To approach this problem, we first need to understand the underlying mathematical principle of greatest common divisor (gcd). Here, instead of numbers, we are dealing with strings. But the concept remains the same  we need to find the largest string that can divide both given strings.
The basic strategy is to find the smallest common divisor and iteratively check if it is also a divisor of the larger string.
Python solution:


This algorithm works by recursively reducing the problem to the gcd of the suffix of str1 (after removing str2 from the start of str1) and str2, until one string is empty. The nonempty string at that point is the gcd of strings.
The termination condition for this recursive process is when str1 doesn’t start with str2 or str2 becomes empty.
This algorithm follows the Euclidean algorithm for computing gcd of two numbers. The time complexity is O(N^2), where N is the length of the strings.
What is the base case?
The base case for this recursive solution is when the second string str2
becomes empty or when the string str1
doesn’t start with str2
.
In other words, the base cases are:
if not str1.startswith(str2)
: This checks if the larger stringstr1
starts withstr2
. If it does not, it means there’s no common divisor, and an empty string''
is returned.if len(str2) == 0
: This checks ifstr2
has been completely subtracted fromstr1
and has become empty. If it is, it means thatstr1
is the largest string that can divide both given strings, sostr1
is returned.
What is the unit of work done in each recursive call?
In each recursive call of the function, the unit of work done is checking if str1
starts with str2
and making a new recursive call with updated values for str1
and str2
.
Specifically, if str1
starts with str2
, str1
is updated by removing the starting part of str1
that is equal to str2
, and str2
remains the same. Then, a recursive call is made with the updated str1
and str2
.
If str1
does not start with str2
, a new recursive call is made with str2
and the remainder of str1
after removing str2
from the start, in order to find the greatest common divisor of the two strings.
Thus, the unit of work in each recursive call consists of string comparison and manipulation, followed by a recursive function call.
It seems like we are looking for substring matches in the solution. Am I right?
Yes, you’re correct. Specifically, we’re looking for the largest substring that is a prefix of both str1
and str2
and that can completely divide both strings. That is, both str1
and str2
are composed of one or more repetitions of this substring. This is akin to finding the Greatest Common Divisor (GCD) of two numbers, except here we’re dealing with strings.
How do we reduce the size of the problem in each recursive call?

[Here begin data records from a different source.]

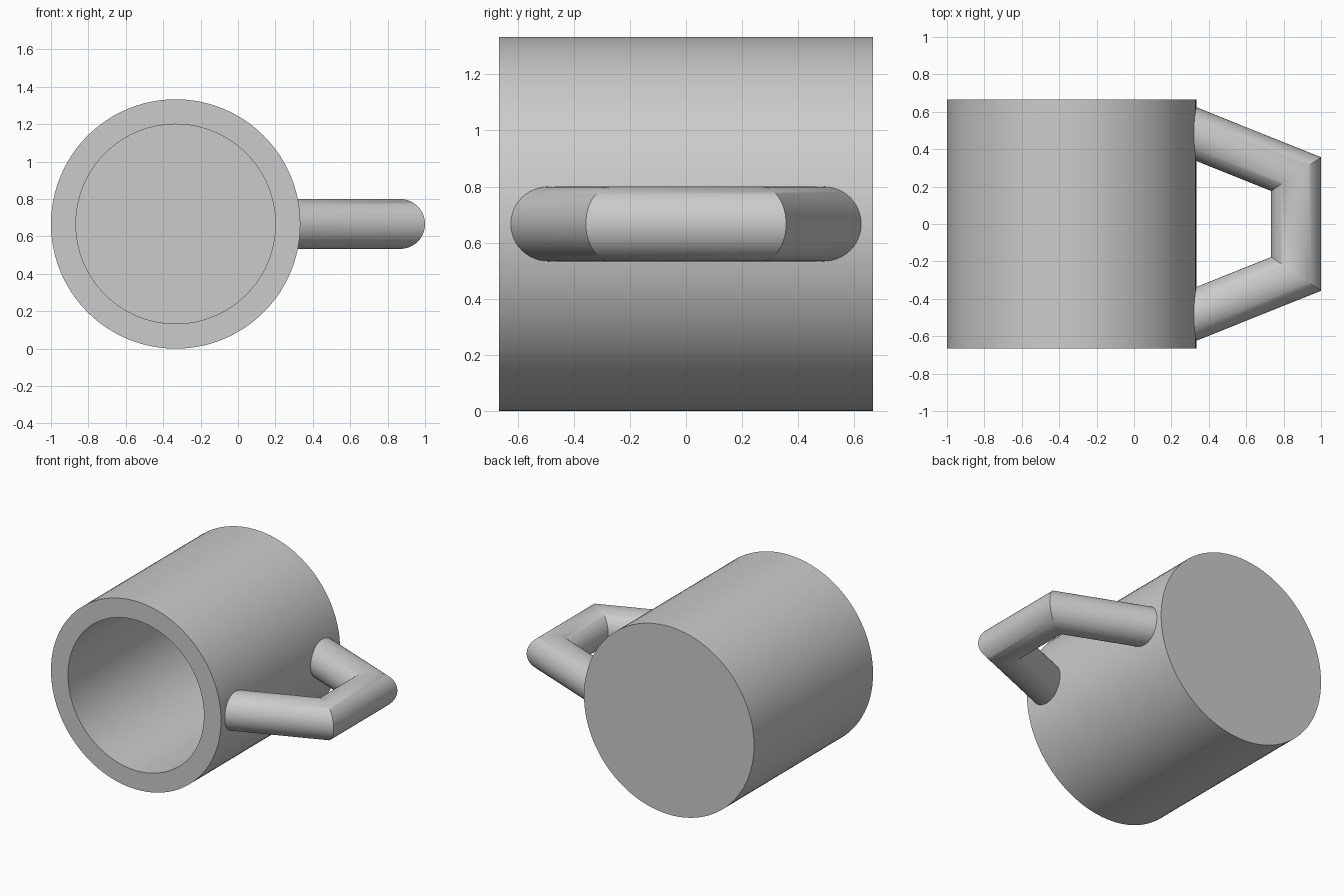
import bpy, bmesh
from math import sin, cos, pi
from mathutils import Vector

if "Cube" in bpy.data.objects:
    bpy.data.objects.remove(bpy.data.objects["Cube"])


def make_object(name, bm):
    bmesh.ops.recalc_face_normals(bm, faces=bm.faces[:])
    mesh = bpy.data.meshes.new(name)
    bm.to_mesh(mesh)
    bm.free()
    ob = bpy.data.objects.new(name, mesh)
    bpy.context.collection.objects.link(ob)
    bpy.ops.object.select_all(action='DESELECT')
    ob.select_set(True)
    bpy.context.view_layer.objects.active = ob
    bpy.ops.object.shade_smooth_by_angle(angle=pi / 6)
    return ob


def skin(name, rings):
    # Bridge equal-sized rings of points and cap both ends
    bm = bmesh.new()
    loops = [[bm.verts.new(p) for p in ring] for ring in rings]
    n = len(loops[0])
    for a, b in zip(loops, loops[1:]):
        for i in range(n):
            j = (i + 1) % n
            bm.faces.new((a[i], a[j], b[j], b[i]))
    bm.faces.new(loops[0])
    bm.faces.new(loops[-1])
    return make_object(name, bm)


def ring(center, u, v, n):
    return [center + u * cos(2 * pi * i / n) + v * sin(2 * pi * i / n)
            for i in range(n)]


X, Z = Vector((1, 0, 0)), Vector((0, 0, 1))
R = 2 / 3       # outer radius
T = 2 / 15      # wall thickness and handle radius

# Mug body lying on its side: inner floor, open rim at the front, closed base
profile = [(R - T, R - T), (R - T, -R), (R, -R), (R, R)]
skin("mug_body", [ring(Vector((-1 / 3, y, R)), X * r, Z * r, 96)
                  for r, y in profile])

# Handle: three straight tubes with mitred corners, ends sunk in the wall
half = [Vector((0.26, -0.51, R)), Vector((1 - T, -4 / 15, R))]
path = half + [Vector((p.x, -p.y, p.z)) for p in reversed(half)]
dirs = [(b - a).normalized() for a, b in zip(path, path[1:])]
rings = []
for k, p in enumerate(path):
    before, after = dirs[max(k - 1, 0)], dirs[min(k, len(dirs) - 1)]
    side = (before + after).normalized().cross(Z)
    miter = side / side.dot(before.cross(Z))
    rings.append(ring(p, miter * T, Z * T, 48))
skin("handle", rings)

We reduce the size of the problem in each recursive call by considering the remainder of dividing the longer string by the shorter one. This is done by taking the substring of the longer string that starts from the end of a complete occurrence of the shorter string.

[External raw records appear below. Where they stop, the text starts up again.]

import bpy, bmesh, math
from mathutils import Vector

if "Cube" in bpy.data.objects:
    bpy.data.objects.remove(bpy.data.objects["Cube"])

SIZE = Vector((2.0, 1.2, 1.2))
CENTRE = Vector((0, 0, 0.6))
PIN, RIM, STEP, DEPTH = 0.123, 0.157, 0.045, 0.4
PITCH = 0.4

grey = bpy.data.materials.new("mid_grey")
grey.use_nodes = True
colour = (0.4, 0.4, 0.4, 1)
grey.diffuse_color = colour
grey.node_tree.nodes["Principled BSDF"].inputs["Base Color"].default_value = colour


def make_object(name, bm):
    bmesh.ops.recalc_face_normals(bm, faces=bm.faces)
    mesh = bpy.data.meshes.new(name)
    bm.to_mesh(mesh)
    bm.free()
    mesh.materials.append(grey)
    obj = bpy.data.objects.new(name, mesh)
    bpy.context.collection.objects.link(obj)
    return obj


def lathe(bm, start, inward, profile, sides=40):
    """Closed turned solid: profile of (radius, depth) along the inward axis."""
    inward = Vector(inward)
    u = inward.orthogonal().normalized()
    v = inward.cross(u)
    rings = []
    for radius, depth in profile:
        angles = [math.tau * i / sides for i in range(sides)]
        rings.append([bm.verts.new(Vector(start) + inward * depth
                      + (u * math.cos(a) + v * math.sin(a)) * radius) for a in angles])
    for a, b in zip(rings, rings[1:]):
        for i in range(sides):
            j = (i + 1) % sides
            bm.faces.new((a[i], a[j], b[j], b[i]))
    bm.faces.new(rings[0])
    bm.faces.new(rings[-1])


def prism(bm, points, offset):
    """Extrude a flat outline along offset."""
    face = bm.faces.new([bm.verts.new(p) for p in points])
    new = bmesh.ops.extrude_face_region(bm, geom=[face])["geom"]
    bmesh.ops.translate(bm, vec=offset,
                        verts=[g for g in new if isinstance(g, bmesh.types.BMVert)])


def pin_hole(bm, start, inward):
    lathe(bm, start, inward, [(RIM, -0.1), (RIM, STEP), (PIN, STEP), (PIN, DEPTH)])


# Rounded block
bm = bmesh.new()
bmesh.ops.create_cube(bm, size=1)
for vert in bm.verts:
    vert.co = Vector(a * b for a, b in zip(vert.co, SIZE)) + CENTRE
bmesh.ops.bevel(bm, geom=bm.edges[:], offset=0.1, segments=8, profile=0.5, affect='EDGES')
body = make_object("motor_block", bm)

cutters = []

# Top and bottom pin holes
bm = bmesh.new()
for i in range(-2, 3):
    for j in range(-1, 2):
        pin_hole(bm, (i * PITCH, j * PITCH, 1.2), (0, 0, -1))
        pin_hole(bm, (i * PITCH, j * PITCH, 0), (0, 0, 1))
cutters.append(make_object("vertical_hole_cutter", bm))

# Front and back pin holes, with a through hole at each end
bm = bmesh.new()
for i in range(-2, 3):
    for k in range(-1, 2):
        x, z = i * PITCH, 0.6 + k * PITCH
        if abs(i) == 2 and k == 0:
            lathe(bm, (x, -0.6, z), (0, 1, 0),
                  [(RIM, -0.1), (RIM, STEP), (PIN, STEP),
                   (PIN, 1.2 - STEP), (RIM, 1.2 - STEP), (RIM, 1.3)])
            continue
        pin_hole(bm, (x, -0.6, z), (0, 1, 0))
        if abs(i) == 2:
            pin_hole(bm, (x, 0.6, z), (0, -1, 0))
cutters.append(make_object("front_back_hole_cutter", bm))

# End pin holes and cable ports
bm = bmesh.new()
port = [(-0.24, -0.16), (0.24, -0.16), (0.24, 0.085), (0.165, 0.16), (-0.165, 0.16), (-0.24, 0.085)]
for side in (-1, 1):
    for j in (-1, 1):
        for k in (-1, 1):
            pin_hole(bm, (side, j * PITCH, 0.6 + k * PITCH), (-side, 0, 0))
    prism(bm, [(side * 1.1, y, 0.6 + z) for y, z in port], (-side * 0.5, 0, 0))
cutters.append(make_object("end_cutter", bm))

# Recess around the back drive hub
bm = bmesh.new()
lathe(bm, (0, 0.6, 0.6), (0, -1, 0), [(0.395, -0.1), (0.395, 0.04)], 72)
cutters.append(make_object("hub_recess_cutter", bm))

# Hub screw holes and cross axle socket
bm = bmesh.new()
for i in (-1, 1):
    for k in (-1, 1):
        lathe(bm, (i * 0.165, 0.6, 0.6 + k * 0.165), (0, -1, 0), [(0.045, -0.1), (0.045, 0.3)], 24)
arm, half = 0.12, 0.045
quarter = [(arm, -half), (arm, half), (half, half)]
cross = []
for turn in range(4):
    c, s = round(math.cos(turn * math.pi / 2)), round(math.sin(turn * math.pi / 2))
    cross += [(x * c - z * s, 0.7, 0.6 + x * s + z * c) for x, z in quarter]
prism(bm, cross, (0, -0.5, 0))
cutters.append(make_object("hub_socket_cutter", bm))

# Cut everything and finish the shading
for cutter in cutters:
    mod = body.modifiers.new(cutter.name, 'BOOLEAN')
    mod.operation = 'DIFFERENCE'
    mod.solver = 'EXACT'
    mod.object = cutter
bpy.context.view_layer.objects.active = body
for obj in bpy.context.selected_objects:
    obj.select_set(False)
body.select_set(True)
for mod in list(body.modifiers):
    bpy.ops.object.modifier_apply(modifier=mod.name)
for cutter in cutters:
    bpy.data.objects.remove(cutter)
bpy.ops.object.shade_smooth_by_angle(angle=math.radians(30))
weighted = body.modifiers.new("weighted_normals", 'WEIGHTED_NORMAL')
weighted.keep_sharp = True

If str1
is longer than str2
, we take the substring of str1
that starts from the end of a complete occurrence of str2
in str1

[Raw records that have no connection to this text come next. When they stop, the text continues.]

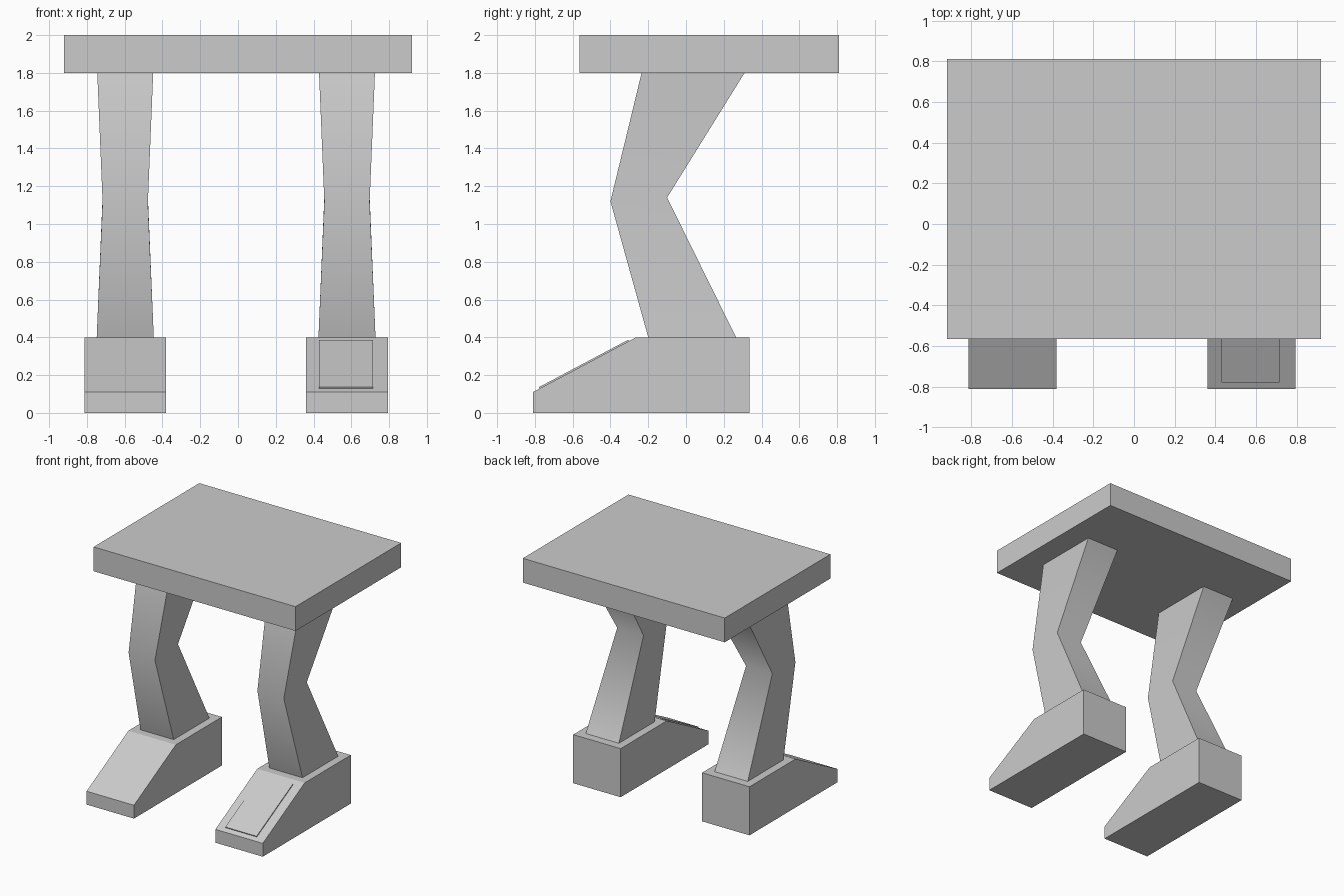
import bpy
import bmesh

if "Cube" in bpy.data.objects:
    bpy.data.objects.remove(bpy.data.objects["Cube"], do_unlink=True)

grey = bpy.data.materials.new("plain grey")
grey.use_nodes = True
colour = (0.6, 0.6, 0.6, 1)
grey.diffuse_color = colour
grey.node_tree.nodes["Principled BSDF"].inputs["Base Color"].default_value = colour


def finish(name, bm):
    bmesh.ops.recalc_face_normals(bm, faces=bm.faces)
    mesh = bpy.data.meshes.new(name)
    bm.to_mesh(mesh)
    bm.free()
    mesh.materials.append(grey)
    obj = bpy.data.objects.new(name, mesh)
    bpy.context.collection.objects.link(obj)
    return obj


def extrude_profile(name, profile, x0, x1):
    """Sweep a (y, z) outline along x."""
    bm = bmesh.new()
    face = bm.faces.new([bm.verts.new((x0, y, z)) for y, z in profile])
    ext = bmesh.ops.extrude_face_region(bm, geom=[face])["geom"]
    bmesh.ops.translate(bm, vec=(x1 - x0, 0, 0),
                        verts=[v for v in ext if isinstance(v, bmesh.types.BMVert)])
    return finish(name, bm)


def loft_leg(name, x, sections):
    """Join four-cornered sections: half width, (front y, z), (back y, z)."""
    bm = bmesh.new()
    rings = [[bm.verts.new(co) for co in ((x - w, *f), (x + w, *f), (x + w, *b), (x - w, *b))]
             for w, f, b in sections]
    for low, high in zip(rings, rings[1:]):
        for i in range(4):
            j = (i + 1) % 4
            bm.faces.new((low[i], low[j], high[j], high[i]))
    bm.faces.new(rings[0])
    bm.faces.new(rings[-1])
    obj = finish(name, bm)
    # Soft knee, crisp vertical corners
    bpy.ops.object.select_all(action="DESELECT")
    obj.select_set(True)
    bpy.context.view_layer.objects.active = obj
    bpy.ops.object.shade_smooth_by_angle(angle=1.2)


# Flat slab on top
extrude_profile("top_slab", [(-0.565, 1.8), (0.81, 1.8), (0.81, 2), (-0.565, 2)], -0.92, 0.92)

# Bent legs standing on wedge feet
leg = [(0.151, (-0.2, 0.4), (0.265, 0.4)),
       (0.12, (-0.4, 1.12), (-0.1, 1.14)),
       (0.148, (-0.235, 1.8), (0.31, 1.8))]
foot = [(-0.81, 0), (0.335, 0), (0.335, 0.4), (-0.265, 0.4), (-0.81, 0.11)]
for side, x in (("left", 0.577), ("right", -0.597)):
    loft_leg(side + "_leg", x, leg)
    extrude_profile(side + "_foot", foot, x - 0.216, x + 0.216)

# Thin raised plate on the slope of the left foot
plate = [(-0.775, 0.128), (-0.302, 0.38), (-0.306, 0.387), (-0.779, 0.136)]
extrude_profile("left_foot_plate", plate, 0.43, 0.715)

and recursively call the function with this new substring and str2
. If str2
is longer than str1
, we do the similar operation.
This approach is similar to the Euclidean algorithm for computing the greatest common divisor of two numbers. We continually subtract the smaller number from the larger one until we reach zero, at which point the remaining number is the GCD. In this string version, we’re continually subtracting the smaller string from the larger one by taking substrings until we reach an empty string, at which point the remaining string is the “greatest common divisor” of the original strings.